■ WHAT IS NEEDED:
An exact reproduction of all the entries is what the answer must contain.

Records from a data collection:

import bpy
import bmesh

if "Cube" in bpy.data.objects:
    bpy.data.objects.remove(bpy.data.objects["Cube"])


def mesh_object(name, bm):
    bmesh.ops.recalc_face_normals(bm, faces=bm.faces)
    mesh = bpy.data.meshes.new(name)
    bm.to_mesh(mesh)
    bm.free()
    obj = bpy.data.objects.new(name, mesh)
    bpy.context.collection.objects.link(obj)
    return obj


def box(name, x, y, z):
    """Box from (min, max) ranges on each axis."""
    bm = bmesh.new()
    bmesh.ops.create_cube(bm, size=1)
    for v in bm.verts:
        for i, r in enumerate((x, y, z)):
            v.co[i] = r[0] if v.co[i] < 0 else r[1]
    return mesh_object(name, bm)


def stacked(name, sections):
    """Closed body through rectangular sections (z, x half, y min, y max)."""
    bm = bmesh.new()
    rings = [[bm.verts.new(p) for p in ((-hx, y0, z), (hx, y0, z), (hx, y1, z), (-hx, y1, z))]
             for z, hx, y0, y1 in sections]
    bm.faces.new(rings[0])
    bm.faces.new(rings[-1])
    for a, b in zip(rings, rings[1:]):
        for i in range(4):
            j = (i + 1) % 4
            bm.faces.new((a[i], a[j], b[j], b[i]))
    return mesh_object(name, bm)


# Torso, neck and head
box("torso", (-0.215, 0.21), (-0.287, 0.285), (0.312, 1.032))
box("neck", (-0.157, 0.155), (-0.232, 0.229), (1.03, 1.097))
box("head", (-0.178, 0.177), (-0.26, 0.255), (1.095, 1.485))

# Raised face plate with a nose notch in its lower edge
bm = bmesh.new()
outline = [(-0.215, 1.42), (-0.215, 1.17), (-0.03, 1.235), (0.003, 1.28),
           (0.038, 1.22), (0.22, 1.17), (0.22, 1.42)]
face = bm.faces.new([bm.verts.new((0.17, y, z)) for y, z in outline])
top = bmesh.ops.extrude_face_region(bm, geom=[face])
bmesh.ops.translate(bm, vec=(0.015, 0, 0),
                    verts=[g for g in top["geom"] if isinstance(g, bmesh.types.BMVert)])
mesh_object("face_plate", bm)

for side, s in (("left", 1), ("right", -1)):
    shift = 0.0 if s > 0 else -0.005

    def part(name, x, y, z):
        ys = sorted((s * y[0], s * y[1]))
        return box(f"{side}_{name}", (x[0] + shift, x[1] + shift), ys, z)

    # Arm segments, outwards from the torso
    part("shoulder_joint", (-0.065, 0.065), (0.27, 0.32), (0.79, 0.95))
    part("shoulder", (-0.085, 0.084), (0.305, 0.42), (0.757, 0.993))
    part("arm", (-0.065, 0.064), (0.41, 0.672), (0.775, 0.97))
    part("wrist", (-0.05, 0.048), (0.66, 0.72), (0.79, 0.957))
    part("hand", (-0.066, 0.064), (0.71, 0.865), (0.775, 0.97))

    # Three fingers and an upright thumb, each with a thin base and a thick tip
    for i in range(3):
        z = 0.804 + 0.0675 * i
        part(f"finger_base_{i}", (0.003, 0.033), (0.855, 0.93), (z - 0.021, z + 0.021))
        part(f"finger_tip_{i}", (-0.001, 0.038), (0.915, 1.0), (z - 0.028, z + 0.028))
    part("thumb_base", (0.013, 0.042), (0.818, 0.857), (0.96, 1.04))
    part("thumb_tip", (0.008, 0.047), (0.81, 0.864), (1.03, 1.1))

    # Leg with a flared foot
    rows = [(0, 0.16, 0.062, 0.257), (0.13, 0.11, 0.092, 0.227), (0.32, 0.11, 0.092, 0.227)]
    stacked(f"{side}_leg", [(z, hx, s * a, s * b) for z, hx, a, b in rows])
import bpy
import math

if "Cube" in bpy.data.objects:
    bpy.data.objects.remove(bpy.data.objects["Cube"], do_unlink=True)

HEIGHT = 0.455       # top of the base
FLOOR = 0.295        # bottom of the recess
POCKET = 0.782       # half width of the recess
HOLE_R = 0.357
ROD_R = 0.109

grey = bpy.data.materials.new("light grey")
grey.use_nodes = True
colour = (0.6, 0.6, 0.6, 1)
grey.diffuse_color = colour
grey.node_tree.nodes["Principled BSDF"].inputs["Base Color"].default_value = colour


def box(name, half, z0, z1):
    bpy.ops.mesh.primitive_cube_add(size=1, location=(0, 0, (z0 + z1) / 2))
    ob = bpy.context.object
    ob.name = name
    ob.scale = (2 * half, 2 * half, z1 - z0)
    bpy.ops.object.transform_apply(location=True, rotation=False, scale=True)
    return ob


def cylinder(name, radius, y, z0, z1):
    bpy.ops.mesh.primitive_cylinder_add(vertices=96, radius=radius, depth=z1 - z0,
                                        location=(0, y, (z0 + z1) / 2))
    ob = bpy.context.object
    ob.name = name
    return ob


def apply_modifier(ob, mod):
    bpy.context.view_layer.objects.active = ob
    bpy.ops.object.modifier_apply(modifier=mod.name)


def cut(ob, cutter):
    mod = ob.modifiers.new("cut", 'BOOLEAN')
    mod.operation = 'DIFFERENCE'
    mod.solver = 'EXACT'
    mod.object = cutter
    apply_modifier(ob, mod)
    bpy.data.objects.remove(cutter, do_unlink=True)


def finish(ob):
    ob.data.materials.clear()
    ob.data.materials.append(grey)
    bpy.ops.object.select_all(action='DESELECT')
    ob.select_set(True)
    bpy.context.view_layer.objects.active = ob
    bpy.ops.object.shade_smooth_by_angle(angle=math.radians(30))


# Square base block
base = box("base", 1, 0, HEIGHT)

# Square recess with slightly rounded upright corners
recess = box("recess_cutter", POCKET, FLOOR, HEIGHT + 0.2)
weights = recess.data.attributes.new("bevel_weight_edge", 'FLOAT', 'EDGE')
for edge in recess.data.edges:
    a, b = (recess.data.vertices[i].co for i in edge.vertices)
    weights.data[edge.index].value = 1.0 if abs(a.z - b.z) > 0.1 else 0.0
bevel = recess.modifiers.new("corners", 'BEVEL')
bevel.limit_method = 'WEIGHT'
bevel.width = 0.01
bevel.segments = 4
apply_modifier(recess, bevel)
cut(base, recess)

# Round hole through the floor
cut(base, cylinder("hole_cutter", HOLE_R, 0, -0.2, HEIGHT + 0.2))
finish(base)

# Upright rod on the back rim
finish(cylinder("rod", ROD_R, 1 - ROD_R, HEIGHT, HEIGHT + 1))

■ OUTPUT OF THE EXERCISE:
import bpy
import bmesh

if "Cube" in bpy.data.objects:
    bpy.data.objects.remove(bpy.data.objects["Cube"])


def mesh_object(name, bm):
    bmesh.ops.recalc_face_normals(bm, faces=bm.faces)
    mesh = bpy.data.meshes.new(name)
    bm.to_mesh(mesh)
    bm.free()
    obj = bpy.data.objects.new(name, mesh)
    bpy.context.collection.objects.link(obj)
    return obj


def box(name, x, y, z):
    """Box from (min, max) ranges on each axis."""
    bm = bmesh.new()
    bmesh.ops.create_cube(bm, size=1)
    for v in bm.verts:
        for i, r in enumerate((x, y, z)):
            v.co[i] = r[0] if v.co[i] < 0 else r[1]
    return mesh_object(name, bm)


def stacked(name, sections):
    """Closed body through rectangular sections (z, x half, y min, y max)."""
    bm = bmesh.new()
    rings = [[bm.verts.new(p) for p in ((-hx, y0, z), (hx, y0, z), (hx, y1, z), (-hx, y1, z))]
             for z, hx, y0, y1 in sections]
    bm.faces.new(rings[0])
    bm.faces.new(rings[-1])
    for a, b in zip(rings, rings[1:]):
        for i in range(4):
            j = (i + 1) % 4
            bm.faces.new((a[i], a[j], b[j], b[i]))
    return mesh_object(name, bm)


# Torso, neck and head
box("torso", (-0.215, 0.21), (-0.287, 0.285), (0.312, 1.032))
box("neck", (-0.157, 0.155), (-0.232, 0.229), (1.03, 1.097))
box("head", (-0.178, 0.177), (-0.26, 0.255), (1.095, 1.485))

# Raised face plate with a nose notch in its lower edge
bm = bmesh.new()
outline = [(-0.215, 1.42), (-0.215, 1.17), (-0.03, 1.235), (0.003, 1.28),
           (0.038, 1.22), (0.22, 1.17), (0.22, 1.42)]
face = bm.faces.new([bm.verts.new((0.17, y, z)) for y, z in outline])
top = bmesh.ops.extrude_face_region(bm, geom=[face])
bmesh.ops.translate(bm, vec=(0.015, 0, 0),
                    verts=[g for g in top["geom"] if isinstance(g, bmesh.types.BMVert)])
mesh_object("face_plate", bm)

for side, s in (("left", 1), ("right", -1)):
    shift = 0.0 if s > 0 else -0.005

    def part(name, x, y, z):
        ys = sorted((s * y[0], s * y[1]))
        return box(f"{side}_{name}", (x[0] + shift, x[1] + shift), ys, z)

    # Arm segments, outwards from the torso
    part("shoulder_joint", (-0.065, 0.065), (0.27, 0.32), (0.79, 0.95))
    part("shoulder", (-0.085, 0.084), (0.305, 0.42), (0.757, 0.993))
    part("arm", (-0.065, 0.064), (0.41, 0.672), (0.775, 0.97))
    part("wrist", (-0.05, 0.048), (0.66, 0.72), (0.79, 0.957))
    part("hand", (-0.066, 0.064), (0.71, 0.865), (0.775, 0.97))

    # Three fingers and an upright thumb, each with a thin base and a thick tip
    for i in range(3):
        z = 0.804 + 0.0675 * i
        part(f"finger_base_{i}", (0.003, 0.033), (0.855, 0.93), (z - 0.021, z + 0.021))
        part(f"finger_tip_{i}", (-0.001, 0.038), (0.915, 1.0), (z - 0.028, z + 0.028))
    part("thumb_base", (0.013, 0.042), (0.818, 0.857), (0.96, 1.04))
    part("thumb_tip", (0.008, 0.047), (0.81, 0.864), (1.03, 1.1))

    # Leg with a flared foot
    rows = [(0, 0.16, 0.062, 0.257), (0.13, 0.11, 0.092, 0.227), (0.32, 0.11, 0.092, 0.227)]
    stacked(f"{side}_leg", [(z, hx, s * a, s * b) for z, hx, a, b in rows])
import bpy
import math

if "Cube" in bpy.data.objects:
    bpy.data.objects.remove(bpy.data.objects["Cube"], do_unlink=True)

HEIGHT = 0.455       # top of the base
FLOOR = 0.295        # bottom of the recess
POCKET = 0.782       # half width of the recess
HOLE_R = 0.357
ROD_R = 0.109

grey = bpy.data.materials.new("light grey")
grey.use_nodes = True
colour = (0.6, 0.6, 0.6, 1)
grey.diffuse_color = colour
grey.node_tree.nodes["Principled BSDF"].inputs["Base Color"].default_value = colour


def box(name, half, z0, z1):
    bpy.ops.mesh.primitive_cube_add(size=1, location=(0, 0, (z0 + z1) / 2))
    ob = bpy.context.object
    ob.name = name
    ob.scale = (2 * half, 2 * half, z1 - z0)
    bpy.ops.object.transform_apply(location=True, rotation=False, scale=True)
    return ob


def cylinder(name, radius, y, z0, z1):
    bpy.ops.mesh.primitive_cylinder_add(vertices=96, radius=radius, depth=z1 - z0,
                                        location=(0, y, (z0 + z1) / 2))
    ob = bpy.context.object
    ob.name = name
    return ob


def apply_modifier(ob, mod):
    bpy.context.view_layer.objects.active = ob
    bpy.ops.object.modifier_apply(modifier=mod.name)


def cut(ob, cutter):
    mod = ob.modifiers.new("cut", 'BOOLEAN')
    mod.operation = 'DIFFERENCE'
    mod.solver = 'EXACT'
    mod.object = cutter
    apply_modifier(ob, mod)
    bpy.data.objects.remove(cutter, do_unlink=True)


def finish(ob):
    ob.data.materials.clear()
    ob.data.materials.append(grey)
    bpy.ops.object.select_all(action='DESELECT')
    ob.select_set(True)
    bpy.context.view_layer.objects.active = ob
    bpy.ops.object.shade_smooth_by_angle(angle=math.radians(30))


# Square base block
base = box("base", 1, 0, HEIGHT)

# Square recess with slightly rounded upright corners
recess = box("recess_cutter", POCKET, FLOOR, HEIGHT + 0.2)
weights = recess.data.attributes.new("bevel_weight_edge", 'FLOAT', 'EDGE')
for edge in recess.data.edges:
    a, b = (recess.data.vertices[i].co for i in edge.vertices)
    weights.data[edge.index].value = 1.0 if abs(a.z - b.z) > 0.1 else 0.0
bevel = recess.modifiers.new("corners", 'BEVEL')
bevel.limit_method = 'WEIGHT'
bevel.width = 0.01
bevel.segments = 4
apply_modifier(recess, bevel)
cut(base, recess)

# Round hole through the floor
cut(base, cylinder("hole_cutter", HOLE_R, 0, -0.2, HEIGHT + 0.2))
finish(base)

# Upright rod on the back rim
finish(cylinder("rod", ROD_R, 1 - ROD_R, HEIGHT, HEIGHT + 1))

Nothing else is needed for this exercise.